**Prompt**
Write down exactly the lines from the one with "for name, s" to the end of the data, first and last included, and no others.

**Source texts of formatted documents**
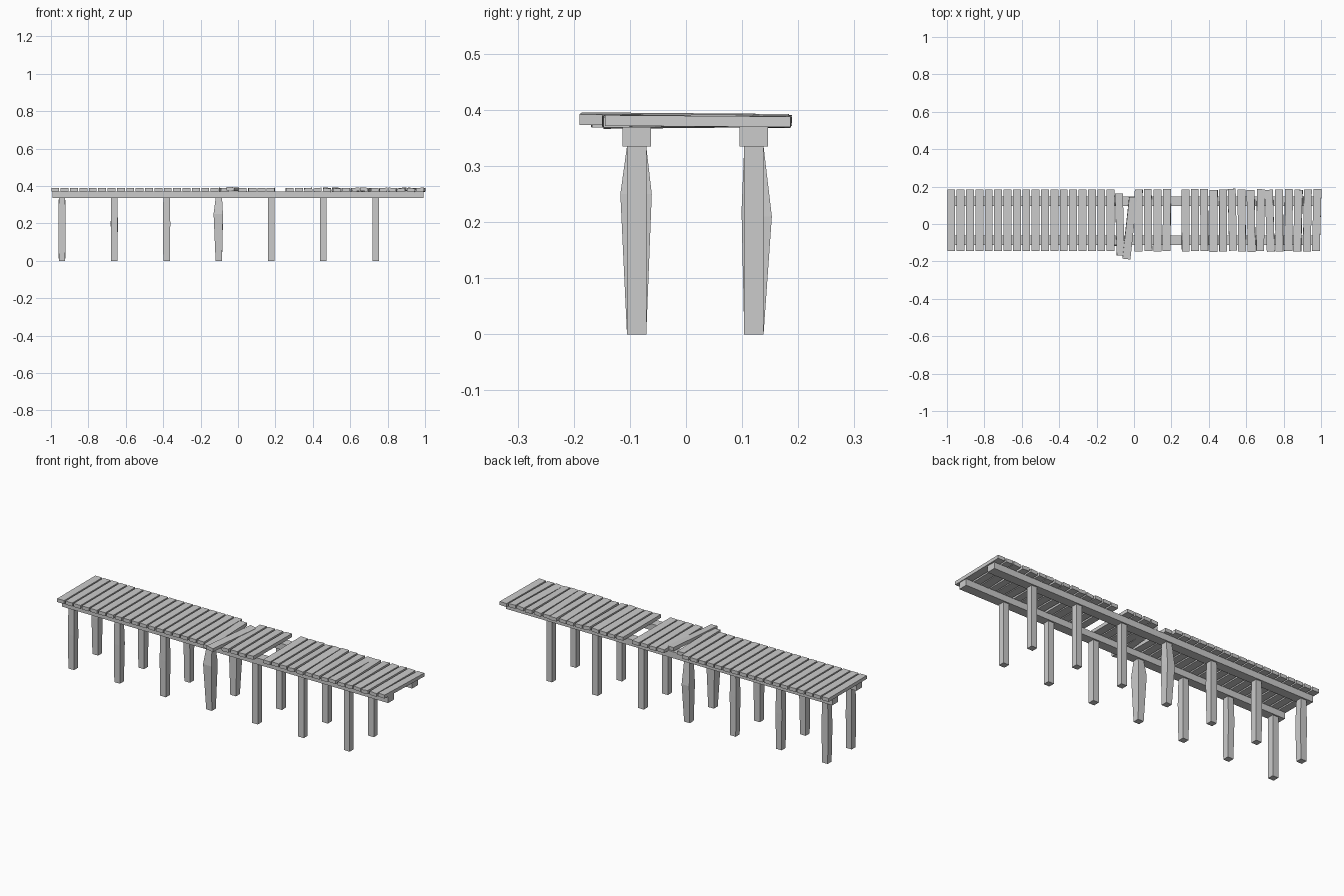
import bpy, bmesh, random
from mathutils import Matrix, Euler, Vector

if "Cube" in bpy.data.objects:
    bpy.data.objects.remove(bpy.data.objects["Cube"])

random.seed(4)


def make_object(name, bm):
    bmesh.ops.recalc_face_normals(bm, faces=bm.faces)
    me = bpy.data.meshes.new(name)
    bm.to_mesh(me)
    bm.free()
    ob = bpy.data.objects.new(name, me)
    bpy.context.collection.objects.link(ob)
    return ob


def box(name, centre, size, rot=(0, 0, 0)):
    bm = bmesh.new()
    bmesh.ops.create_cube(bm, size=1)
    m = (Matrix.Translation(Vector(centre)) @ Euler(rot).to_matrix().to_4x4()
         @ Matrix.Diagonal((*size, 1)))
    bmesh.ops.transform(bm, matrix=m, verts=bm.verts)
    return make_object(name, bm)


def post(name, x, y, rings):
    # square post; rings are (height, half width x, half width y, shift x, shift y)
    bm = bmesh.new()
    loops = []
    for z, hx, hy, dx, dy in rings:
        loops.append([bm.verts.new((x + dx + sx * hx, y + dy + sy * hy, z))
                      for sx, sy in ((-1, -1), (1, -1), (1, 1), (-1, 1))])
    for a, b in zip(loops, loops[1:]):
        for i in range(4):
            j = (i + 1) % 4
            bm.faces.new((a[i], a[j], b[j], b[i]))
    bm.faces.new(loops[0][::-1])
    bm.faces.new(loops[-1])
    return make_object(name, bm)


ROWS = {"front": -0.088, "back": 0.121}

# long beams under the deck
for side, y in ROWS.items():
    box(f"{side}_beam", (0, y, 0.352), (1.985, 0.051, 0.035))

# posts, some swollen part way up
H = 0.0172
bulges = {("front", 0): (0.19, 0.018, 0.019, 0.0, 0.0),
          ("front", 1): (0.21, 0.0185, 0.021, 0.0, 0.002),
          ("front", 2): (0.20, 0.020, 0.019, 0.0, 0.0),
          ("front", 3): (0.25, 0.025, 0.028, -0.003, -0.001),
          ("back", 0): (0.20, 0.020, 0.019, 0.0, -0.002),
          ("back", 1): (0.20, 0.019, 0.019, 0.0, 0.0),
          ("back", 2): (0.22, 0.019, 0.020, 0.0, -0.002),
          ("back", 3): (0.21, 0.023, 0.025, -0.001, 0.007)}
for side, y in ROWS.items():
    for i in range(7):
        rings = [(0, H, H, 0, 0), (0.335, H, H, 0, 0)]
        if (side, i) in bulges:
            rings.insert(1, bulges[side, i])
        post(f"{side}_post_{i}", -0.941 + 0.2795 * i, y, rings)

# deck planks: tidy on the left, one missing, uneven on the right
for i in range(40):
    x, y, z, rot = -0.977 + 0.0501 * i, 0.02, 0.3795, (0, 0, 0)
    if i == 24:
        continue
    if i == 18:      # slipped plank
        x, y, rot = -0.076, -0.003, (0.005, 0.03, 0.03)
    elif i == 19:    # loose plank lying askew
        x, y, z, rot = -0.023, -0.023, 0.383, (-0.008, 0.08, -0.11)
    elif i > 19:
        k = 0.4 if i < 28 else 1
        rot = (random.uniform(-.012, .012) * k, random.uniform(-.14, .14) * k,
               random.uniform(-.03, .03) * k)
        y += random.uniform(-.004, .004) * k
    box(f"plank_{i}", (x, y, z), (0.042, 0.331, 0.019), rot)
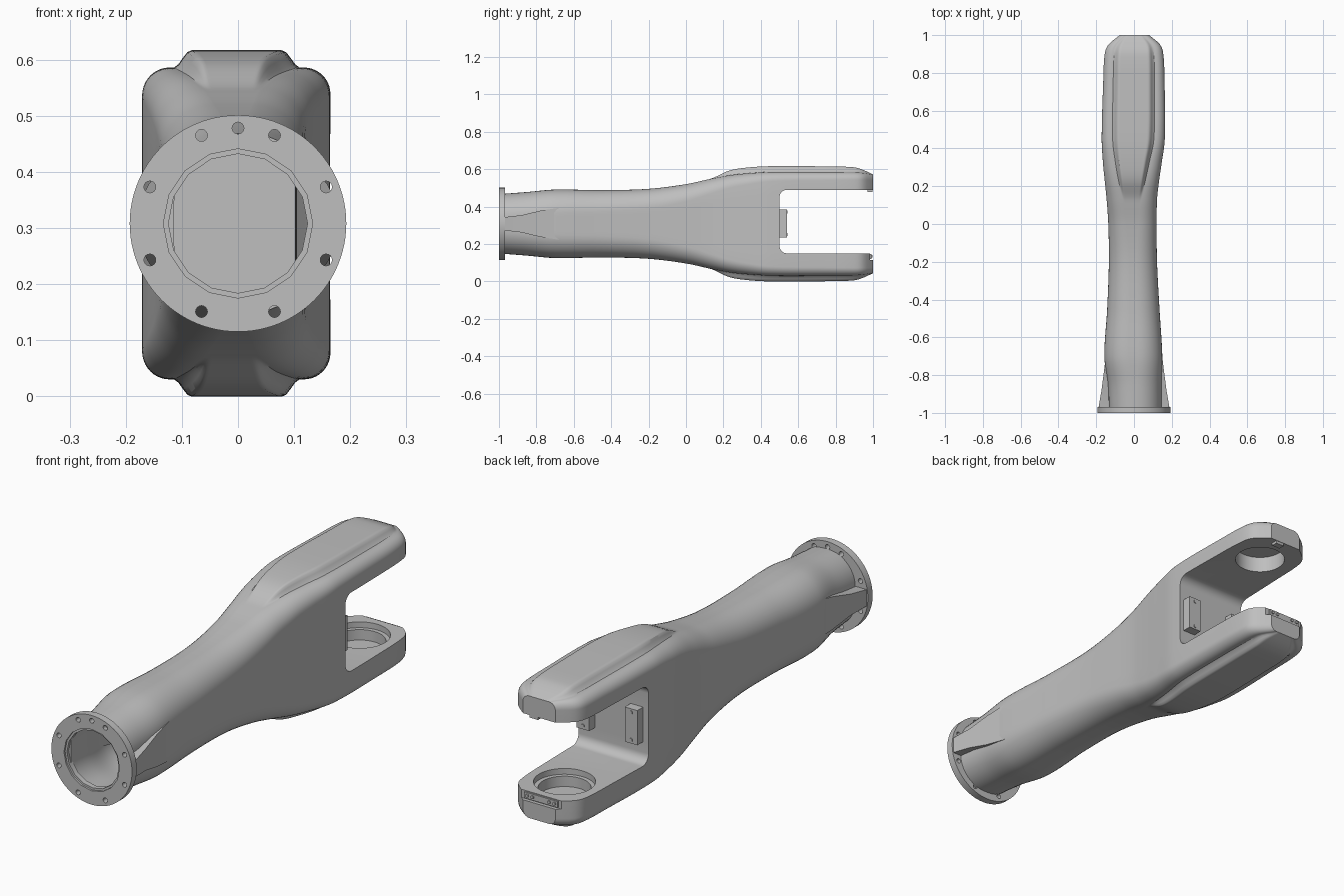
import bpy, bmesh, math
from mathutils import Matrix, Vector

if "Cube" in bpy.data.objects:
    bpy.data.objects.remove(bpy.data.objects["Cube"])

MID = 0.308  # height of the arm's centre line

grey = bpy.data.materials.new("cast_grey")
grey.use_nodes = True
grey.diffuse_color = (0.52, 0.52, 0.52, 1)
grey.node_tree.nodes["Principled BSDF"].inputs["Base Color"].default_value = (0.52, 0.52, 0.52, 1)

# Arm stations: y, extent to -x, extent to +x, half height, corner radius, raised pad
STATIONS = [
    (-0.98, .132, .145, .160, .128, 0),
    (-0.85, .138, .146, .170, .128, 0),
    (-0.70, .157, .150, .183, .125, 0),
    (-0.45, .142, .135, .180, .115, 0),
    (-0.20, .133, .122, .187, .105, 0),
    (0.00, .136, .120, .212, .092, 0),
    (0.13, .145, .122, .240, .080, 0),
    (0.23, .155, .133, .259, .068, .025),
    (0.32, .164, .146, .269, .060, .031),
    (0.45, .171, .163, .277, .050, .031),
    (0.75, .163, .162, .277, .045, .030),
    (0.90, .155, .155, .276, .042, .026),
    (0.95, .135, .138, .272, .038, .015),
    (1.00, .075, .080, .264, .030, 0),
]


def smooth(t):
    t = min(1, max(0, t))
    return t * t * (3 - 2 * t)


def station(y):
    """Smoothly interpolate the station table at y."""
    s = STATIONS
    i = 0
    while i < len(s) - 2 and y > s[i + 1][0]:
        i += 1
    a, b = s[i], s[i + 1]
    p, q = s[max(i - 1, 0)], s[min(i + 2, len(s) - 1)]
    d = b[0] - a[0]
    t = max(0, (y - a[0]) / d)
    h = smooth(t)
    out = []
    for k in range(1, 6):
        ma = (b[k] - p[k]) / (b[0] - p[0]) * d
        mb = (q[k] - a[k]) / (q[0] - a[0]) * d
        out.append(a[k] * (1 - h) + b[k] * h + ma * t * (1 - t) ** 2 - mb * t * t * (1 - t))
    return out


def section(y, inset):
    """Rounded rectangle with a raised pad along its top and bottom."""
    left, right, high, rad, pad = station(y)
    left, right, high, rad = (v - inset for v in (left, right, high, rad))
    pad = 0 if inset else max(pad, 0)
    x0, x1, zz = rad - left, right - rad, high - rad
    centres = [(x1, zz), (x0, zz), (x0, -zz), (x1, -zz)]
    pts = []
    for k, (cx, cz) in enumerate(centres):
        for i in range(11):
            a = math.pi / 2 * (k + i / 10)
            pts.append(Vector((cx + rad * math.cos(a), y, cz + rad * math.sin(a))))
        a = math.pi / 2 * (k + 1)
        nx, nz = centres[(k + 1) % 4]
        off = Vector((rad * math.cos(a), 0, rad * math.sin(a)))
        start, end = Vector((cx, y, cz)) + off, Vector((nx, y, nz)) + off
        n = 6 if k % 2 else 30
        for i in range(1, n):
            v = start.lerp(end, i / n)
            if k % 2 == 0:
                rise = pad * smooth((0.94 - abs(2 * i / n - 1)) / 0.26)
                v.z += rise if k == 0 else -rise
            pts.append(v)
    return [v + Vector((0, 0, MID)) for v in pts]


def finish(name, bm):
    bmesh.ops.recalc_face_normals(bm, faces=bm.faces[:])
    me = bpy.data.meshes.new(name)
    bm.to_mesh(me)
    bm.free()
    ob = bpy.data.objects.new(name, me)
    bpy.context.collection.objects.link(ob)
    me.materials.append(grey)
    return ob


def loft(name, rings):
    bm = bmesh.new()
    rows = [[bm.verts.new(p) for p in r] for r in rings]
    n = len(rows[0])
    for a, b in zip(rows, rows[1:]):
        for i in range(n):
            j = (i + 1) % n
            bm.faces.new((a[i], a[j], b[j], b[i]))
    bm.faces.new(rows[0])
    bm.faces.new(rows[-1])
    return finish(name, bm)


def arm_loft(name, y0, y1, count, inset=0):
    return loft(name, [section(y0 + (y1 - y0) * i / count, inset) for i in range(count + 1)])


def cylinders(name, items, axis="Y", sides=32):
    """Each item is centre, radius, length."""
    turn = Matrix.Rotation(math.pi / 2, 4, "X") if axis == "Y" else Matrix()
    bm = bmesh.new()
    for centre, r, length in items:
        bmesh.ops.create_cone(bm, cap_ends=True, segments=sides, radius1=r, radius2=r,
                              depth=length, matrix=Matrix.Translation(centre) @ turn)
    return finish(name, bm)


def box(name, lo, hi, bevel=0):
    lo, hi = Vector(lo), Vector(hi)
    bm = bmesh.new()
    bmesh.ops.create_cube(bm, size=1, matrix=Matrix.Translation((lo + hi) / 2)
                          @ Matrix.Diagonal((*(hi - lo), 1)))
    if bevel:
        # round only the edges running across the arm
        edges = [e for e in bm.edges if abs(e.verts[0].co.x - e.verts[1].co.x) > 1e-4]
        bmesh.ops.bevel(bm, geom=edges, offset=bevel, segments=8, profile=0.5, affect="EDGES")
    return finish(name, bm)


def cut(target, cutter):
    mod = target.modifiers.new("cut", "BOOLEAN")
    mod.operation, mod.solver, mod.object = "DIFFERENCE", "EXACT", cutter
    bpy.context.view_layer.objects.active = target
    bpy.ops.object.modifier_apply(modifier=mod.name)
    bpy.data.objects.remove(cutter)


parts = []

# Hollow arm body with a fork at the back
body = arm_loft("arm_body", -0.98, 1.0, 120)
cut(body, arm_loft("cavity", -0.993, 0.42, 60, 0.018))
cut(body, box("fork_gap", (-0.4, 0.5, 0.15), (0.4, 1.4, 0.49), 0.04))

# Bearing seats facing each other in the fork, the lower one stepped
cut(body, cylinders("seat_step", [((0, 0.83, 0.15), 0.122, 0.05)], "Z", 48))
for z in (0.13, 0.51):
    cut(body, cylinders("seat", [((0, 0.83, z), 0.104, 0.10)], "Z", 48))
cut(body, box("end_notch", (-0.2, 0.985, 0.115), (0.2, 1.1, 0.2)))
parts.append(body)

# Mounting flange with bore and bolt holes
flange = cylinders("flange", [((0, -0.984, MID), 0.193, 0.032)], sides=96)
cut(flange, cylinders("bore", [((0, -1, MID), 0.124, 0.2)], sides=16))
cut(flange, cylinders("bore_step", [((0, -1.02, MID), 0.133, 0.056)], sides=16))
angles = [22.5 + 45 * i for i in range(8)] + [90]
cut(flange, cylinders("bolt_holes", [
    ((0.17 * math.cos(math.radians(a)), -1, MID + 0.17 * math.sin(math.radians(a))), 0.0105, 0.2)
    for a in angles], sides=16))
parts.append(flange)

# Tapered side ribs running from the body out to the flange
for name, s in (("left_rib", 1), ("right_rib", -1)):
    rings = []
    for y, outer, half in ((-0.975, 0.188, 0.035), (-0.88, 0.172, 0.046),
                           (-0.78, 0.159, 0.07), (-0.68, 0.147, 0.085)):
        inner = min(0.135, outer - 0.02)
        rings.append([(s * x, y, MID + z) for x, z in
                      ((inner, -half), (outer, -half), (outer, half), (inner, half))])
    parts.append(loft(name, rings))

# Cover plates with screws on the fork's inner wall
for name, x in (("left_wall_plate", 0.115), ("right_wall_plate", -0.115)):
    parts.append(box(name, (x - 0.03, 0.485, 0.235), (x + 0.03, 0.54, 0.385)))
    parts.append(cylinders(name + "_screws", [((x, 0.535, z), 0.008, 0.018)
                                              for z in (0.25, 0.37)], sides=12))

# Strip with screws on the lower fork end, small clip on the upper one
parts.append(box("end_strip", (-0.08, 0.97, 0.12), (0.08, 0.992, 0.147)))
parts.append(cylinders("end_strip_screws", [((x, 0.99, 0.134), 0.007, 0.014)
                                            for x in (-0.065, -0.04, 0.04, 0.065)], sides=12))
parts.append(box("end_clip", (0.01, 0.97, 0.478), (0.05, 0.998, 0.51)))

bpy.ops.object.select_all(action="DESELECT")
for ob in parts:
    ob.select_set(True)
bpy.context.view_layer.objects.active = body
bpy.ops.object.shade_smooth_by_angle(angle=math.radians(30))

**Response to the task**
for name, s in (("left_rib", 1), ("right_rib", -1)):
    rings = []
    for y, outer, half in ((-0.975, 0.188, 0.035), (-0.88, 0.172, 0.046),
                           (-0.78, 0.159, 0.07), (-0.68, 0.147, 0.085)):
        inner = min(0.135, outer - 0.02)
        rings.append([(s * x, y, MID + z) for x, z in
                      ((inner, -half), (outer, -half), (outer, half), (inner, half))])
    parts.append(loft(name, rings))

# Cover plates with screws on the fork's inner wall
for name, x in (("left_wall_plate", 0.115), ("right_wall_plate", -0.115)):
    parts.append(box(name, (x - 0.03, 0.485, 0.235), (x + 0.03, 0.54, 0.385)))
    parts.append(cylinders(name + "_screws", [((x, 0.535, z), 0.008, 0.018)
                                              for z in (0.25, 0.37)], sides=12))

# Strip with screws on the lower fork end, small clip on the upper one
parts.append(box("end_strip", (-0.08, 0.97, 0.12), (0.08, 0.992, 0.147)))
parts.append(cylinders("end_strip_screws", [((x, 0.99, 0.134), 0.007, 0.014)
                                            for x in (-0.065, -0.04, 0.04, 0.065)], sides=12))
parts.append(box("end_clip", (0.01, 0.97, 0.478), (0.05, 0.998, 0.51)))

bpy.ops.object.select_all(action="DESELECT")
for ob in parts:
    ob.select_set(True)
bpy.context.view_layer.objects.active = body
bpy.ops.object.shade_smooth_by_angle(angle=math.radians(30))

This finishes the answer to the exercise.